■ **What you will do**:
Below are the lines to check; count those holding the string "faces" and give only the number.
════════════════
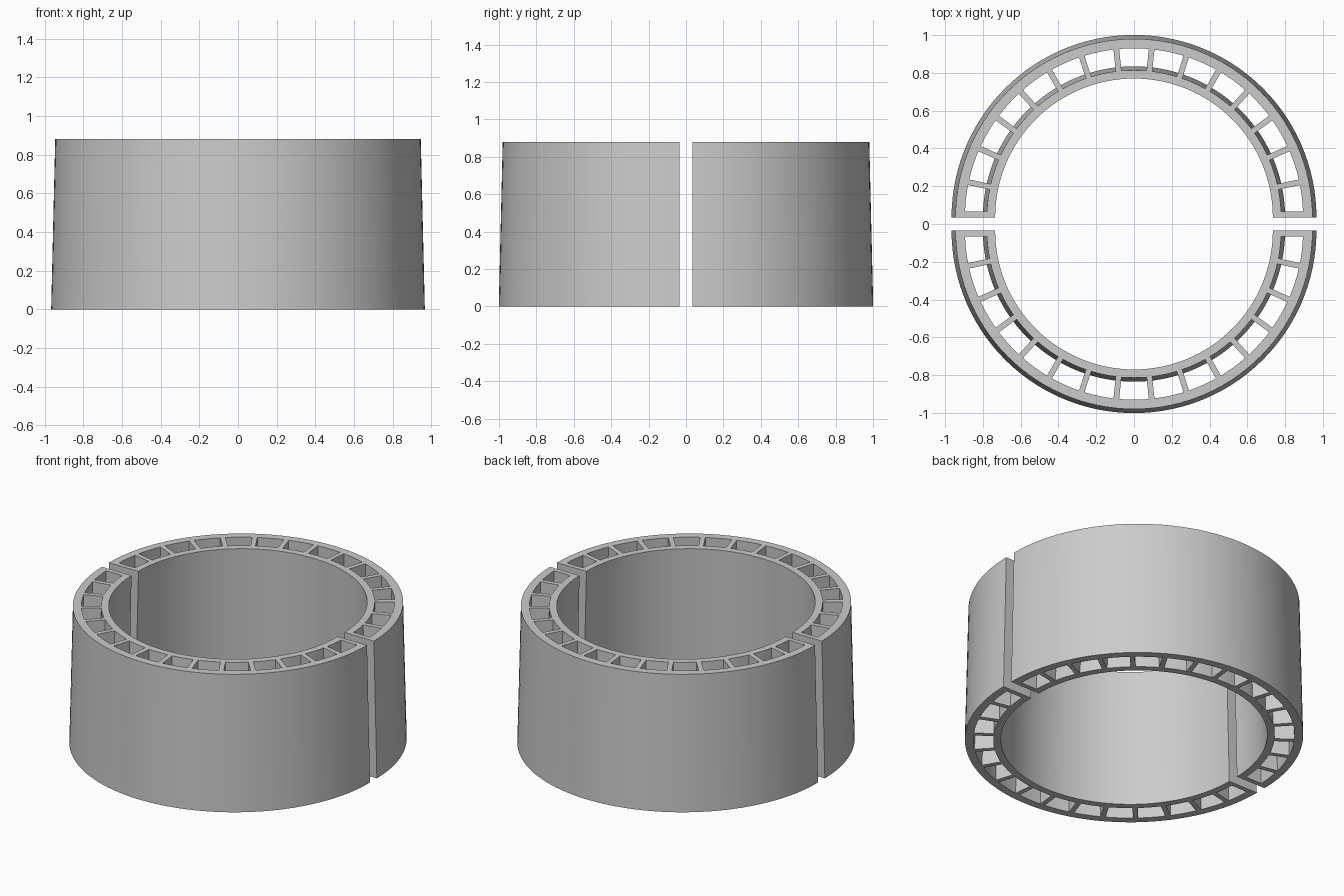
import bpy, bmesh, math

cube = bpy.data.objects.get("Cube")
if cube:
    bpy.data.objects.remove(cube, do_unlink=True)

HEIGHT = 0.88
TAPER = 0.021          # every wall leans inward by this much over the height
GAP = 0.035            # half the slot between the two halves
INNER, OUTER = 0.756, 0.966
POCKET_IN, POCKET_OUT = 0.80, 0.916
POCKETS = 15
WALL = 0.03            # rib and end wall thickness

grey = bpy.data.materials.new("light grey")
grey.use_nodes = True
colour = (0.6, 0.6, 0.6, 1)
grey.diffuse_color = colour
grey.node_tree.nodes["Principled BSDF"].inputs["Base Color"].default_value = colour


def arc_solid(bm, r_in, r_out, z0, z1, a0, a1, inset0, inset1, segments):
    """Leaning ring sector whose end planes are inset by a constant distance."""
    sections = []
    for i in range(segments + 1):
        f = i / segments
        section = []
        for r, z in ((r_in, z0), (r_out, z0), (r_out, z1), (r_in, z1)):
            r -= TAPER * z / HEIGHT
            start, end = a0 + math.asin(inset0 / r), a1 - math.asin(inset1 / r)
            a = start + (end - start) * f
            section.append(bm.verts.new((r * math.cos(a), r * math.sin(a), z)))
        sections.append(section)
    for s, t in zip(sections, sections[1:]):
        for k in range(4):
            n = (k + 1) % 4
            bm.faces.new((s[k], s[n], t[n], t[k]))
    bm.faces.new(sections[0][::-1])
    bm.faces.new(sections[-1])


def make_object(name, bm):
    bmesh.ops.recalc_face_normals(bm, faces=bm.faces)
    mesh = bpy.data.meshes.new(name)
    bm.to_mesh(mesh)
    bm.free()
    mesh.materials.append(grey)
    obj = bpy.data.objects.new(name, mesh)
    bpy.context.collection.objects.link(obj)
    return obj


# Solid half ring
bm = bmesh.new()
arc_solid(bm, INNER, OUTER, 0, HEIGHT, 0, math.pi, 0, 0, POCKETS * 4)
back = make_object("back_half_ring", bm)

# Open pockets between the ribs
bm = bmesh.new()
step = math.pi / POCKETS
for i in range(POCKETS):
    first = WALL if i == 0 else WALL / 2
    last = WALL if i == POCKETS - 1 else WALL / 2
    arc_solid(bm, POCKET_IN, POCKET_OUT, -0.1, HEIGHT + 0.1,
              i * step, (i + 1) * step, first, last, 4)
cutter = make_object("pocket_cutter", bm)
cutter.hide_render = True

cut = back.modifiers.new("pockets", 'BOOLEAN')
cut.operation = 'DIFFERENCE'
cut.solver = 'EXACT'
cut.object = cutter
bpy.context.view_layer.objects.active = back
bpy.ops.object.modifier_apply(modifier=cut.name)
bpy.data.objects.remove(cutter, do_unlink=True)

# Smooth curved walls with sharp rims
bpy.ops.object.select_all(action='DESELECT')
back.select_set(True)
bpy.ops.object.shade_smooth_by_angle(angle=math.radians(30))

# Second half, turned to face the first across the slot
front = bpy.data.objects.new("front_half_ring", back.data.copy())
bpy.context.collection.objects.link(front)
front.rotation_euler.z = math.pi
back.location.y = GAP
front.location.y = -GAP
════════════════
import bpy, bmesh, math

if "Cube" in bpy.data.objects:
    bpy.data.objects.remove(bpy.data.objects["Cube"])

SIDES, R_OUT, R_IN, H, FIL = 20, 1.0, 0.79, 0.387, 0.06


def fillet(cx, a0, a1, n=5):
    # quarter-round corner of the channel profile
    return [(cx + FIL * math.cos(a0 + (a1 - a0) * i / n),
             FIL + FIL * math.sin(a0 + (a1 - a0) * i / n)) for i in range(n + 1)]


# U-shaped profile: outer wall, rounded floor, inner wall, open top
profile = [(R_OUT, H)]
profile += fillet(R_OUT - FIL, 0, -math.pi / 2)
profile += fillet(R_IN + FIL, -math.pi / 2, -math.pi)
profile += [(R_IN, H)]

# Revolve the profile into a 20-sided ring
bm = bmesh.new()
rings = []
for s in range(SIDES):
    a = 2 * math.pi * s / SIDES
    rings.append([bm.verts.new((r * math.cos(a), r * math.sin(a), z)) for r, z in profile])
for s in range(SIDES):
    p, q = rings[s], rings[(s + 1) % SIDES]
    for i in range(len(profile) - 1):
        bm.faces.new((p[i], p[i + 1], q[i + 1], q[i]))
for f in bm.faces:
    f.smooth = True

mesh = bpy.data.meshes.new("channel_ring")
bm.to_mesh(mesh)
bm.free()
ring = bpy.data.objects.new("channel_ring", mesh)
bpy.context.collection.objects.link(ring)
════════════════
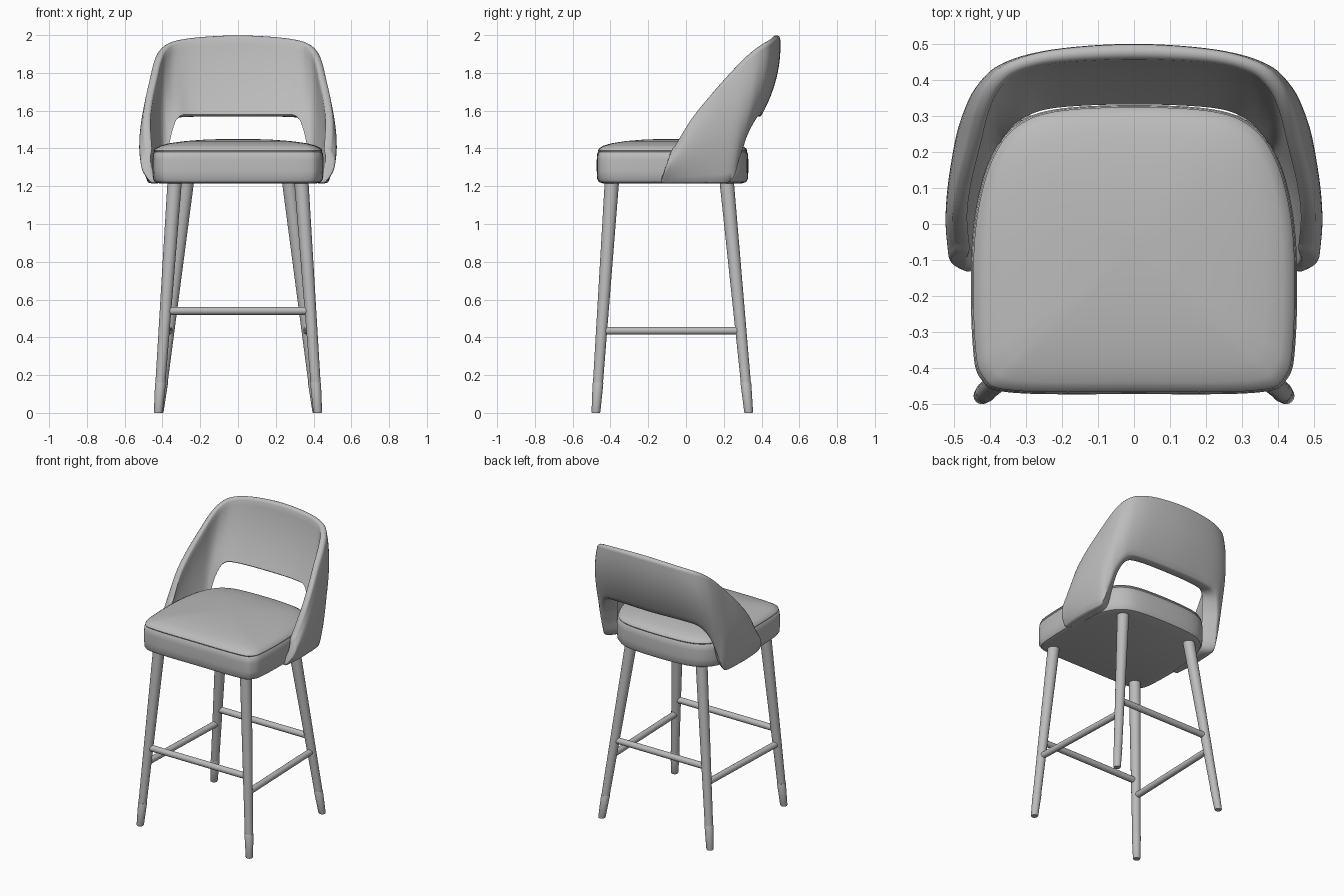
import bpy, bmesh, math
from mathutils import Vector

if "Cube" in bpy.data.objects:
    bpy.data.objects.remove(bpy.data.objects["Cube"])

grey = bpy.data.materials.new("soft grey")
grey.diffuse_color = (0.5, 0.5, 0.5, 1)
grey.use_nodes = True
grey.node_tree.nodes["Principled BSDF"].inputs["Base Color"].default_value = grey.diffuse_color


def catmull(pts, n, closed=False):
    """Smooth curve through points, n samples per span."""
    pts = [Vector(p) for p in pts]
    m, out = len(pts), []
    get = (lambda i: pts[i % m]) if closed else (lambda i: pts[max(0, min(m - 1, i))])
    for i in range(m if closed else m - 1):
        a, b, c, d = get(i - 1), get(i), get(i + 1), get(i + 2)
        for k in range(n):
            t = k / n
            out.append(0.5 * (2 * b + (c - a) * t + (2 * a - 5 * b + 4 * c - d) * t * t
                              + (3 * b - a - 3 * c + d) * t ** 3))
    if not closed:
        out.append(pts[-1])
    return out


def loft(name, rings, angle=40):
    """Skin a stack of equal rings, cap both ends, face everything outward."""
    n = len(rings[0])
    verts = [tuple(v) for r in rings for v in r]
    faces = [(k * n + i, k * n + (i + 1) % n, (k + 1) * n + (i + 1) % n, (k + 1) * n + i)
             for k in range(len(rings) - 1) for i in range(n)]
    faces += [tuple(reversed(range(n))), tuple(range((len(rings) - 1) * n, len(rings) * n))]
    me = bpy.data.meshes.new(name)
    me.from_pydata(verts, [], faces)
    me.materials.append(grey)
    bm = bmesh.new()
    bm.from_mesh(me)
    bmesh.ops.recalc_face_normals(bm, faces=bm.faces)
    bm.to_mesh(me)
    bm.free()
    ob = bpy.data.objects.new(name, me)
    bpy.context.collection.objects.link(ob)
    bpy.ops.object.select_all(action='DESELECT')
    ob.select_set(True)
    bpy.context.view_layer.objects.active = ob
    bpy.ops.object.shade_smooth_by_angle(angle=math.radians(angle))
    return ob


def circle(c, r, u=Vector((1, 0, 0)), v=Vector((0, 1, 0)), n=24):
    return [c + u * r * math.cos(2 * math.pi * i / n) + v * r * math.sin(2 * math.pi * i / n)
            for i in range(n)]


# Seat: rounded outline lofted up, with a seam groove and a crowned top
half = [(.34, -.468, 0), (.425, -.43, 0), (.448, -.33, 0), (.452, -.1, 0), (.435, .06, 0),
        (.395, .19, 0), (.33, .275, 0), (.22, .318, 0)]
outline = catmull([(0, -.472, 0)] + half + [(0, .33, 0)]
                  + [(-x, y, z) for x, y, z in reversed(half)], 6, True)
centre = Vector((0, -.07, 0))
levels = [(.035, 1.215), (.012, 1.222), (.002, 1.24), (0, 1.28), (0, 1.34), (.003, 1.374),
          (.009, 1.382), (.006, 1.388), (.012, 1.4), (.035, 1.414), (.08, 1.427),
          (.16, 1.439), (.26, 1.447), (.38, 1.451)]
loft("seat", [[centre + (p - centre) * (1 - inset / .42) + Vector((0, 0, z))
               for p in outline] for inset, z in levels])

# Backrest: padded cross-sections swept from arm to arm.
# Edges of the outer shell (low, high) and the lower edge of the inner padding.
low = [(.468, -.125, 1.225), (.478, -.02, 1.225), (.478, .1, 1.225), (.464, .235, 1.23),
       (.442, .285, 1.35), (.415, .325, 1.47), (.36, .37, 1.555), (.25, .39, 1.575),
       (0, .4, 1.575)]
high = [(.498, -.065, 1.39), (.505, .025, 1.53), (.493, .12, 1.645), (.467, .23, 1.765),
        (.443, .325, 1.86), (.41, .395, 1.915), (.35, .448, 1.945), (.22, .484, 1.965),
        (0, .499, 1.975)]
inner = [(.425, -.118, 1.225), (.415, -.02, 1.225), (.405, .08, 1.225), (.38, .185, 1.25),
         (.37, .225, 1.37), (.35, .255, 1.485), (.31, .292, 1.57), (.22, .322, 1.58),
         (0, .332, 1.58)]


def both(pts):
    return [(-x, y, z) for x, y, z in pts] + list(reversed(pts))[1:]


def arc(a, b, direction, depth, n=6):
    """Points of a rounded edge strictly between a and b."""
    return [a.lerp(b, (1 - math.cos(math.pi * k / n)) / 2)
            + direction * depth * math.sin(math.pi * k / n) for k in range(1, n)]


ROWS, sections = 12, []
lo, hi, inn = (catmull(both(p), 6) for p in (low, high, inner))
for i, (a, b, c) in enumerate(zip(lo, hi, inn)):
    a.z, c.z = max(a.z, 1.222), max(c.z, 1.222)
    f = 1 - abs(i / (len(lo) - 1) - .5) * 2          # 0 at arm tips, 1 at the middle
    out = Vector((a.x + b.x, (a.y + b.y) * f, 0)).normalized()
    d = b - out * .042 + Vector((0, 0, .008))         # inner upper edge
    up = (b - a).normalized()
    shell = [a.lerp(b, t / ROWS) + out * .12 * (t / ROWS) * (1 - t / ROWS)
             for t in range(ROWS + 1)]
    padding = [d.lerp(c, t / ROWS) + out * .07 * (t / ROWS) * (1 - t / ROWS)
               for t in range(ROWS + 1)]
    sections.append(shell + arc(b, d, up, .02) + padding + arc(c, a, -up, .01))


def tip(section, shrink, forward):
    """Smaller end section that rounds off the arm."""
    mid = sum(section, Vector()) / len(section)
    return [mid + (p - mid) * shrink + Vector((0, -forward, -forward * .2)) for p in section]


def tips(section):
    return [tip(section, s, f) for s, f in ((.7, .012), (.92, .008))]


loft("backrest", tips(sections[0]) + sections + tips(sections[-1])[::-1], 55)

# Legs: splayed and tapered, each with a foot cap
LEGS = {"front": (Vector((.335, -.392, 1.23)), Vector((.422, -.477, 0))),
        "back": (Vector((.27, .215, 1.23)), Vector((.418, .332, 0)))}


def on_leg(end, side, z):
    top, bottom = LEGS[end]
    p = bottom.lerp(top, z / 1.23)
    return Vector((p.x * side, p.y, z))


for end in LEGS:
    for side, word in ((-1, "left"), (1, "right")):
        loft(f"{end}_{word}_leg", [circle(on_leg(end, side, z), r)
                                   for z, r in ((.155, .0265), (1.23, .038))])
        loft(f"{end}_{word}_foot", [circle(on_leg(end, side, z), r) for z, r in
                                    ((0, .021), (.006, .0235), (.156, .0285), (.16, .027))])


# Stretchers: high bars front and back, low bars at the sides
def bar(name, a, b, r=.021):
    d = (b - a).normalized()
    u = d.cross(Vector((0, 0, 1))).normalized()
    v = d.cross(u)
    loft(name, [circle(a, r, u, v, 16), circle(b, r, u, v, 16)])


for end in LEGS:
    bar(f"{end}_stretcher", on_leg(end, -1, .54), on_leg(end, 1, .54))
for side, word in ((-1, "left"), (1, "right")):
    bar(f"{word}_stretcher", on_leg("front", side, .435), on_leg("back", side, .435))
════════════════
■ **Reply to the task**:
10